The UK Statutory Instrument 2013 No. 233 has been in force now for over a year. This transposed the European Timber Regulation (EUTR) into UK law. The NMO (the UK authority implementing the regulation) has, so far, taken a collaborative approach with regard to the timber industry with Michael Kearney (Project Manager at NMO) attending many industry meetings and enforcement officers visiting companies with an aim to share advice and best practice.
In November 2013 Michael Kearney confirmed that no action had been taken against timber companies during the initial enforcement programme but that the NMO was now moving on to target companies and products based on risk. The NMO has stated it will take proportionate actions where appropriate and support those seeking to comply. Operators must implement the necessary due diligence system or be at risk of prosecution.
This shift is emphasis from education to enforcement has come at a time when pressure is building from observers to ensure that this legislation actually has the desired effect.

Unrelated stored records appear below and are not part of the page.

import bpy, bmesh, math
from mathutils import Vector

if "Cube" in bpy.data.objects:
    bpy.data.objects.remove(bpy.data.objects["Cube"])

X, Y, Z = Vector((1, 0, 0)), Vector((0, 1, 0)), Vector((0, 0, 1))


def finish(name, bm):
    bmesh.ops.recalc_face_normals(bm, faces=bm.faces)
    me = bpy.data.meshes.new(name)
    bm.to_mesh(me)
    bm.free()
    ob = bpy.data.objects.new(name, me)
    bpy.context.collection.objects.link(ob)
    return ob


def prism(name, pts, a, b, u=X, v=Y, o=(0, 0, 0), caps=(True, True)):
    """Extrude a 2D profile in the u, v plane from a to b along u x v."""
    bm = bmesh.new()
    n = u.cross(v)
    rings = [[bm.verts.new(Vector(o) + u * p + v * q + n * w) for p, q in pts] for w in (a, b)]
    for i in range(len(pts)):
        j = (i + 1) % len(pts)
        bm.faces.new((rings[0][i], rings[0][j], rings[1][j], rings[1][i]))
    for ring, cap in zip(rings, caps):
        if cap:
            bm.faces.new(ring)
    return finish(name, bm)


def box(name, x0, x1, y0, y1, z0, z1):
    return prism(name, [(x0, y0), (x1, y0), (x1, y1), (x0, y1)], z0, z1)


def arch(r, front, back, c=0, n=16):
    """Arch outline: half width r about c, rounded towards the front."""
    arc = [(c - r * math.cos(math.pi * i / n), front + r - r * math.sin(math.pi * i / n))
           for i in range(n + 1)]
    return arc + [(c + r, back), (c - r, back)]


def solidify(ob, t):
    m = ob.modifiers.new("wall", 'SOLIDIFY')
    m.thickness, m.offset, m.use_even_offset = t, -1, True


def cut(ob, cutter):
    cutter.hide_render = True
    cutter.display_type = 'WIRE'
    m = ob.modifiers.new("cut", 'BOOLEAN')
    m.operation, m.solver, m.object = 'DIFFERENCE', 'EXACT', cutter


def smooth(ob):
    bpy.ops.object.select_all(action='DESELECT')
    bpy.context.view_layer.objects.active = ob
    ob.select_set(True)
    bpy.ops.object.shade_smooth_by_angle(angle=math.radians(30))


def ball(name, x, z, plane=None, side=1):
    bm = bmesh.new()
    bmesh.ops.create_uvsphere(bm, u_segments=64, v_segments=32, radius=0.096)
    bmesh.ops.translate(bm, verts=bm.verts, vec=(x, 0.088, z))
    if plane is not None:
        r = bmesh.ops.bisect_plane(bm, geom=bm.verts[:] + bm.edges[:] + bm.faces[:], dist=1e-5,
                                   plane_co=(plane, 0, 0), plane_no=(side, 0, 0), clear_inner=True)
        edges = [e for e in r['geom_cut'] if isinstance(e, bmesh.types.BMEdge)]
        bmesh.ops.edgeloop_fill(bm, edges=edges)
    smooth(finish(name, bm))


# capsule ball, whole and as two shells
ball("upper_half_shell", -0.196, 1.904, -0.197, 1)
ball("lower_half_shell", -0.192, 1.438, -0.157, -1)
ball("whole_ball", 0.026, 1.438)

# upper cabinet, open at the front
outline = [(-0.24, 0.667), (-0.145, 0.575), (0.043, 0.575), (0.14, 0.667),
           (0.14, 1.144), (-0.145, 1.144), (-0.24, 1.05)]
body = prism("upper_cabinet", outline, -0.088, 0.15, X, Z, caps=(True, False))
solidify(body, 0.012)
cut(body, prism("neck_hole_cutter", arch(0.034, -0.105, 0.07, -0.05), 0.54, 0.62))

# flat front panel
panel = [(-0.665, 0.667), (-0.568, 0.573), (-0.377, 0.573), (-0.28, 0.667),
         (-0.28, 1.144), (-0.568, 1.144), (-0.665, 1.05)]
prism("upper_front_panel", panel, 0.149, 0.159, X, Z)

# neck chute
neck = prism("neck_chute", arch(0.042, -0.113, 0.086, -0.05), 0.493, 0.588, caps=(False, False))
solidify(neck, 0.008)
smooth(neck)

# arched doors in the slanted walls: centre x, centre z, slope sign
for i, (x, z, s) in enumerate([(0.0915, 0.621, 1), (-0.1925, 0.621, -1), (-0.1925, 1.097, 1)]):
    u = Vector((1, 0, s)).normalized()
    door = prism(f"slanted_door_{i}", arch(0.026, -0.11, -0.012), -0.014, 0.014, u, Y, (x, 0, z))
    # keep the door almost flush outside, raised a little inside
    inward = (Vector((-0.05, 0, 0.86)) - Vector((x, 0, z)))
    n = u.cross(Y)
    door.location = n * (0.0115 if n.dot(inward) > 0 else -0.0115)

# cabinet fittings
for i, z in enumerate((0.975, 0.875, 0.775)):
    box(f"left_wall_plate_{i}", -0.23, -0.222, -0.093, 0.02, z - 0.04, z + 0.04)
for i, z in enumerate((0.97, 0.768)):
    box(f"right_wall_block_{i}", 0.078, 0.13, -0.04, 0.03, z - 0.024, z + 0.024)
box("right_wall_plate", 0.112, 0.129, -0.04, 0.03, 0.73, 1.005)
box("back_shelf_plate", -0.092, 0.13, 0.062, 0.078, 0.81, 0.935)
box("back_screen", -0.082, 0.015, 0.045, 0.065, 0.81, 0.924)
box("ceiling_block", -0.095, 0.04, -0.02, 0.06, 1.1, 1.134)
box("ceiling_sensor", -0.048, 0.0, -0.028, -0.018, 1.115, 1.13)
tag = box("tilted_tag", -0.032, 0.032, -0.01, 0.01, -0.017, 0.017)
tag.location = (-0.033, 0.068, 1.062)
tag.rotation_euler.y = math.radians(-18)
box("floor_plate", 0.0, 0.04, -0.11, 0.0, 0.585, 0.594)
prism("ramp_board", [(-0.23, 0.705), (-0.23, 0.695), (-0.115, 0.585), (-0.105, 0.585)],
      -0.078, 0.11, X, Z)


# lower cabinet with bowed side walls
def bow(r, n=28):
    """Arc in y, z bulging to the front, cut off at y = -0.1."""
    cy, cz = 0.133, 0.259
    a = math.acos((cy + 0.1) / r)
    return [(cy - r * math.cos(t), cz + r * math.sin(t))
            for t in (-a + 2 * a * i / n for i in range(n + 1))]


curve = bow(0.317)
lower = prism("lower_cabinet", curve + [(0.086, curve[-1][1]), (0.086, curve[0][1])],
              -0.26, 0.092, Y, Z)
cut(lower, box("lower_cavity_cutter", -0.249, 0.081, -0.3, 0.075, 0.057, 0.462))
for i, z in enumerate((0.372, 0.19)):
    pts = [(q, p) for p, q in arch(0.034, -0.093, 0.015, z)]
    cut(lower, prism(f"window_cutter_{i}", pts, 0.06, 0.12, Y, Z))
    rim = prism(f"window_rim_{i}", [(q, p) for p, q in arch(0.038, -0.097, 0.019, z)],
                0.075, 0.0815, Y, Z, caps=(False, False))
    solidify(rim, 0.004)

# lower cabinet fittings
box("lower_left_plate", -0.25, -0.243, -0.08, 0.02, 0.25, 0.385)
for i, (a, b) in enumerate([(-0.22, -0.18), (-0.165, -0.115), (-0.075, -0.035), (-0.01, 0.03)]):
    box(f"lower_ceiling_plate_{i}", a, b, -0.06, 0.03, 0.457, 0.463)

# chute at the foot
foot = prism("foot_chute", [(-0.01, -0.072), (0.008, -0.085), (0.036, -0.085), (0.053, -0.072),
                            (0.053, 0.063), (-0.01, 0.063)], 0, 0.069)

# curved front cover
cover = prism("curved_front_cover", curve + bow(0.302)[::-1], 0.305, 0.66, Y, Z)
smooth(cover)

Last year the Panorama programme Panorama’s Jungle Outlaws: The Chainsaw Trail showed illegal timber from the Congolese rainforest entering Western Europe highlighting how the EU Timber Regulation is failing to stop illegal wood reaching Europe.
Greenpeace have also highlighted the current inadequacies. On the 8th of January, Greenpeace symbolically seized an illegal import of logs coming from Congo, in the French port of Caen. This month Greenpeace marked the first anniversary of the introduction of the legislation , by highlighting several cases where imports of illegal timber had occurred. “The EU Timber Regulation was a welcome new legislation last March, but the first year of its mandate has demonstrated that governments and Competent Authorities really have to step up and ensure that proper enforcement of the law is possible,” said Danielle Van Oijen, Greenpeace Netherlands forest campaigner.
This anniversary is also significant for operators who have met the challenges of the legislation and implemented a due diligence system. According to official guidance, it is important that an operator using its own due diligence system should evaluate that system at regular intervals to ensure that those responsible are following the procedures that apply to them and the desired outcome is being achieved. Good practice suggests this should be conducted annually. So this anniversary may mark the need to evaluate the system
With the NMOs commitment to enforce the law combined with pressure from NGOs the coming months could see an increase in actions taken by the NMO against those failing to meet the requirements of the EUTR.